I have a system where machine A sends updates to machine B. The updates are sent over the internet, where each update is a single UDP datagram. Machine A sends a local timestamp in each update (we can assume that the timestamp increments for each message). Messages can vary in length, but there is a maximum size (consider it <1kb).
I would like to secure this communication. Specifically I require that:
- Machine B can verify that an update is from machine A, and no tampering has occurred.
- An attacker cannot decrypt the updates.
- The implementation on machine A is simple and lightweight.
It's okay for an attacker to drop, reorder and replay the updates. (The timestamp in the update mitigates such attacks.)
I can arrange for both machines to share a symmetric key.

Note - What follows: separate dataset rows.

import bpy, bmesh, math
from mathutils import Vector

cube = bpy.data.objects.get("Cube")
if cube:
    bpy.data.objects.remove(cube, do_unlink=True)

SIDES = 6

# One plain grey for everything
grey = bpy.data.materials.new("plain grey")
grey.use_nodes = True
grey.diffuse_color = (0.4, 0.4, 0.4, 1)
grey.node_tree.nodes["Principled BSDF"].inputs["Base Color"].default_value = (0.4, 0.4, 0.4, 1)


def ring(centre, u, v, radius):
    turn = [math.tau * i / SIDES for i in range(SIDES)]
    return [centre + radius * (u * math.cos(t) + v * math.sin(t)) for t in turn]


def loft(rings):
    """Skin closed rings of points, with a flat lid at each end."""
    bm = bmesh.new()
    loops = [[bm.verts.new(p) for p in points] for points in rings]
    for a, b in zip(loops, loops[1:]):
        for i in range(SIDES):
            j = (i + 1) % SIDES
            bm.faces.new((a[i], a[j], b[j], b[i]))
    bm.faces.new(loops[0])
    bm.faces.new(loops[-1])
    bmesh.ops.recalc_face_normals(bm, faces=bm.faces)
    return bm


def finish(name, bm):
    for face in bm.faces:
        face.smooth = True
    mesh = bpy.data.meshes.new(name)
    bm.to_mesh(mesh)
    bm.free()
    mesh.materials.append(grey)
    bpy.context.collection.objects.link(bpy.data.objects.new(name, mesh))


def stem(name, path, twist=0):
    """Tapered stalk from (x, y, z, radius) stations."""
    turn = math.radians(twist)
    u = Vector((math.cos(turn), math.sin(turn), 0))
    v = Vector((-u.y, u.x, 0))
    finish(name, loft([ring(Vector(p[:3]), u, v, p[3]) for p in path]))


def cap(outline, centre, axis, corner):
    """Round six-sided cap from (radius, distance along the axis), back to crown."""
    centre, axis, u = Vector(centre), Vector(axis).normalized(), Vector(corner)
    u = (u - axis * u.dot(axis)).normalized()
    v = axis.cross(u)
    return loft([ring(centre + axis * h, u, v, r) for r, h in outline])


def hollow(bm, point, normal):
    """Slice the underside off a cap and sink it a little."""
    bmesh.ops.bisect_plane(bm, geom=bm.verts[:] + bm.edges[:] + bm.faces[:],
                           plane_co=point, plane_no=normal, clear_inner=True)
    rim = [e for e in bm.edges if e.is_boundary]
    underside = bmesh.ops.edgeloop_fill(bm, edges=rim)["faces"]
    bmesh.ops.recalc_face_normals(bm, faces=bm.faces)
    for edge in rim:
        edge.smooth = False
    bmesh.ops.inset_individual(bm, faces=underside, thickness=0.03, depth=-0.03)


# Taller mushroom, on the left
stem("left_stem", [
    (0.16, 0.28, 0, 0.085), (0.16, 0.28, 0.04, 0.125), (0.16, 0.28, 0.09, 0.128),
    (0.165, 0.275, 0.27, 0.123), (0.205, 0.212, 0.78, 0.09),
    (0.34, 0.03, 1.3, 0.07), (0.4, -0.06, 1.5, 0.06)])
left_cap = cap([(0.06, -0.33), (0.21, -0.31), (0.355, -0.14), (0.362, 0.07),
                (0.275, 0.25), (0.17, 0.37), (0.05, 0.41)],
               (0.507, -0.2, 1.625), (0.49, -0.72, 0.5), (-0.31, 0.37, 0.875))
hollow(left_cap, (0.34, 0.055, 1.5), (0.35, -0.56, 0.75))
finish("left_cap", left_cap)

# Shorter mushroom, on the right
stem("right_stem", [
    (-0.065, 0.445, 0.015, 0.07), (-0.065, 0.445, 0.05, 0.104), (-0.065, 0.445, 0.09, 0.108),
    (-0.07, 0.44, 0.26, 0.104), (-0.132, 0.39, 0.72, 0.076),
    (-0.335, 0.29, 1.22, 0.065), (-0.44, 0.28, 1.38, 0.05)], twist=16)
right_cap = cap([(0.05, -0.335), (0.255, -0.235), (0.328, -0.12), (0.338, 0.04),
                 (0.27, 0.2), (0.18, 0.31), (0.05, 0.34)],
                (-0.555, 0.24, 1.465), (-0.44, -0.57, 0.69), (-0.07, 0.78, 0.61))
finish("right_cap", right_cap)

My initial thought is to encrypt each message with a block cipher in ECB mode, where each message fits in a single block. I believe the timestamp in the message mitigates the problems with ECB, performing a similar function to the incrementing counter in CTR mode. Are there problems with substituting a timestamp in place of a counter?

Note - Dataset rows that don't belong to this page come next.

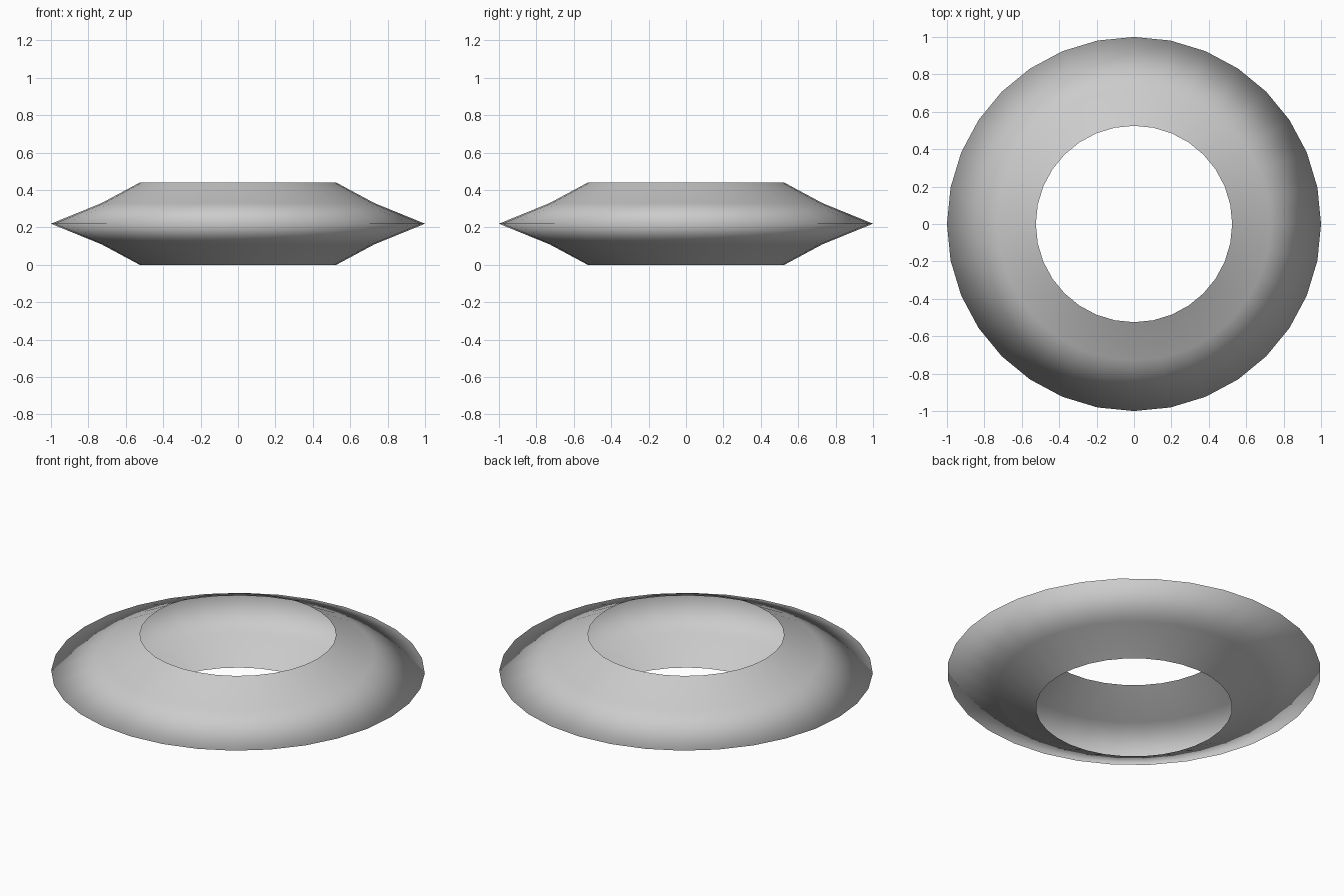
import bpy
import bmesh
from math import cos, sin, tau

if "Cube" in bpy.data.objects:
    bpy.data.objects.remove(bpy.data.objects["Cube"])

SIDES = 32
# (radius, height) from the lower opening, over the outer rim, to the upper opening
PROFILE = [(0.525, 0.0), (0.73, 0.11), (1.0, 0.22), (0.73, 0.33), (0.525, 0.44)]


def lathe(name, profile, sides):
    """Turn an open profile around z into a smooth, thin shell."""
    bm = bmesh.new()
    rings = [[bm.verts.new((r * cos(tau * i / sides), r * sin(tau * i / sides), z))
              for i in range(sides)] for r, z in profile]
    for low, high in zip(rings, rings[1:]):
        for i in range(sides):
            j = (i + 1) % sides
            face = bm.faces.new((low[i], low[j], high[j], high[i]))
            face.smooth = True
    mesh = bpy.data.meshes.new(name)
    bm.to_mesh(mesh)
    bm.free()
    obj = bpy.data.objects.new(name, mesh)
    bpy.context.collection.objects.link(obj)
    return obj


# Hollow ring shell, open towards the central hole
lathe("ring_shell", PROFILE, SIDES)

One problem here is that the messages are larger than most cipher block sizes. I could instead use a stream cipher, but I'm not sure of the consequences of doing so. Alternatively, there are apparently constructions to make a block cipher with a larger block size, but I'm not sure how they work either.